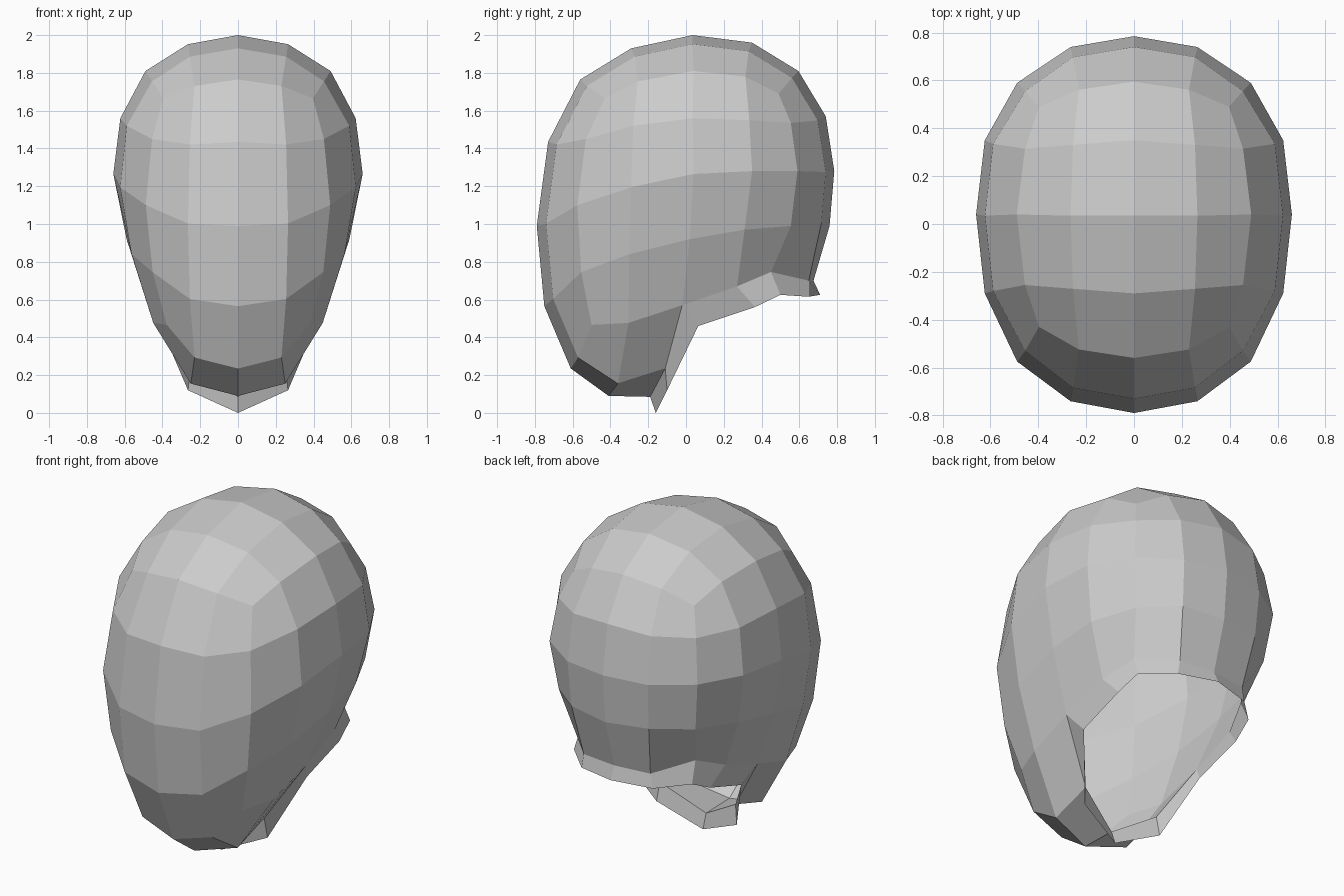
import bpy, bmesh

if "Cube" in bpy.data.objects:
    bpy.data.objects.remove(bpy.data.objects["Cube"])

# Head shell laid out as a 4x4x4 "cube sphere": i across, j front-to-back, k up.
R = range(-2, 3)

# Centre profile (y, z), walked from the throat opening round face, crown and nape
walk = ([(j, -2) for j in (0, -1)] + [(-2, k) for k in R] +
        [(j, 2) for j in (-1, 0, 1)] + [(2, k) for k in reversed(R)])
profile = [(-.19, .085), (-.41, .09), (-.61, .235), (-.75, .565), (-.79, .99),
           (-.73, 1.435), (-.56, 1.765), (-.29, 1.93), (.035, 2.0), (.35, 1.96),
           (.595, 1.81), (.74, 1.57), (.785, 1.28), (.76, .99), (.675, .70)]

# Side panel: per level, half width and (y, z) from front to back
side = {
    2: (.49, [(-.43, 1.665), (-.255, 1.755), (.04, 1.81), (.315, 1.78), (.49, 1.69)]),
    1: (.623, [(-.53, 1.45), (-.28, 1.52), (.035, 1.56), (.335, 1.55), (.555, 1.535)]),
    0: (.66, [(-.575, 1.10), (-.29, 1.195), (.04, 1.265), (.35, 1.28), (.59, 1.28)]),
    -1: (.59, [(-.555, .745), (-.30, .84), (.02, .92), (.31, .97), (.555, .99)]),
    -2: (.46, [(-.50, .466), (-.305, .476), (-.02, .57), (.27, .67), (.45, .746)]),
}
taper = {2: (.81, .93), 1: (.73, .945), 0: (.74, .945), -1: (.765, .955), -2: (.82, .975)}

pos = {}
for key, (y, z) in zip(walk, profile):
    pos[(0, *key)] = (0, y, z)
    # second ring: the profile shrunk toward the head centre
    f = .94
    x = {0: .265, 1: .255, 2: .23}[min(abs(key[0]), abs(key[1]))]
    pos[(1, *key)] = (x, .03 + (y - .03) * f, 1.2 + (z - 1.2) * f)
pos[(1, -1, -2)] = (.25, -.36, .155)
pos[(1, 0, -2)] = (.25, -.11, .235)
pos[(1, 2, -2)] = (.22, .65, .70)
for k, (w, pts) in side.items():
    for j, (y, z) in zip(R, pts):
        s = 1 if j == 0 else taper[k][2 - abs(j)]
        pos[(2, j, k)] = (w * s, y, z)

# Neck rim: opening edge and its flared lower edge (right half, throat to nape)
opening = [(0, 0, -2), (1, 0, -2), (2, 0, -2), (2, 1, -2), (2, 2, -2), (1, 2, -2), (0, 2, -2)]
flare = [(0, -.16, 0), (.265, -.10, .12), (.41, .065, .46), (.415, .365, .56),
         (.39, .50, .625), (.235, .65, .615), (0, .71, .625)]

bm = bmesh.new()
verts = {key: bm.verts.new(p) for key, p in pos.items()}


def quads(point):
    """Skin one half of a cube side; point(a, b) gives the grid key."""
    for a in range(-2, 2):
        for b in range(-2, 2):
            keys = [point(a, b), point(a + 1, b), point(a + 1, b + 1), point(a, b + 1)]
            if all(k in verts for k in keys):
                under = all(k[2] == -2 for k in keys)
                if under and min(k[1] for k in keys) >= 0:
                    continue          # neck opening
                bm.faces.new([verts[k] for k in keys])


quads(lambda a, b: (2, a, b))                      # side
for e in (-2, 2):
    quads(lambda a, b, e=e: (a, e, b))             # face and back
    quads(lambda a, b, e=e: (a, b, e))             # crown and jaw underside

low = [bm.verts.new(p) for p in flare]
for n in range(len(low) - 1):
    bm.faces.new((verts[opening[n]], verts[opening[n + 1]], low[n + 1], low[n]))

# Mirror the half across x = 0
geom = bm.verts[:] + bm.edges[:] + bm.faces[:]
bmesh.ops.mirror(bm, geom=geom, axis='X', merge_dist=.0005)
bmesh.ops.remove_doubles(bm, verts=bm.verts[:], dist=.0005)
bmesh.ops.recalc_face_normals(bm, faces=bm.faces[:])
bm.normal_update()
top = max(bm.faces, key=lambda f: f.calc_center_median().z)
if top.normal.z < 0:
    bmesh.ops.reverse_faces(bm, faces=bm.faces[:])

mesh = bpy.data.meshes.new("head_shell")
bm.to_mesh(mesh)
bm.free()
bpy.context.collection.objects.link(bpy.data.objects.new("head_shell", mesh))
++++++++
What the exercise asks: Pick out and copy the lines of the material that include the word "faces".

Solution:
                bm.faces.new([verts[k] for k in keys])
    bm.faces.new((verts[opening[n]], verts[opening[n + 1]], low[n + 1], low[n]))
geom = bm.verts[:] + bm.edges[:] + bm.faces[:]
bmesh.ops.recalc_face_normals(bm, faces=bm.faces[:])
top = max(bm.faces, key=lambda f: f.calc_center_median().z)
    bmesh.ops.reverse_faces(bm, faces=bm.faces[:])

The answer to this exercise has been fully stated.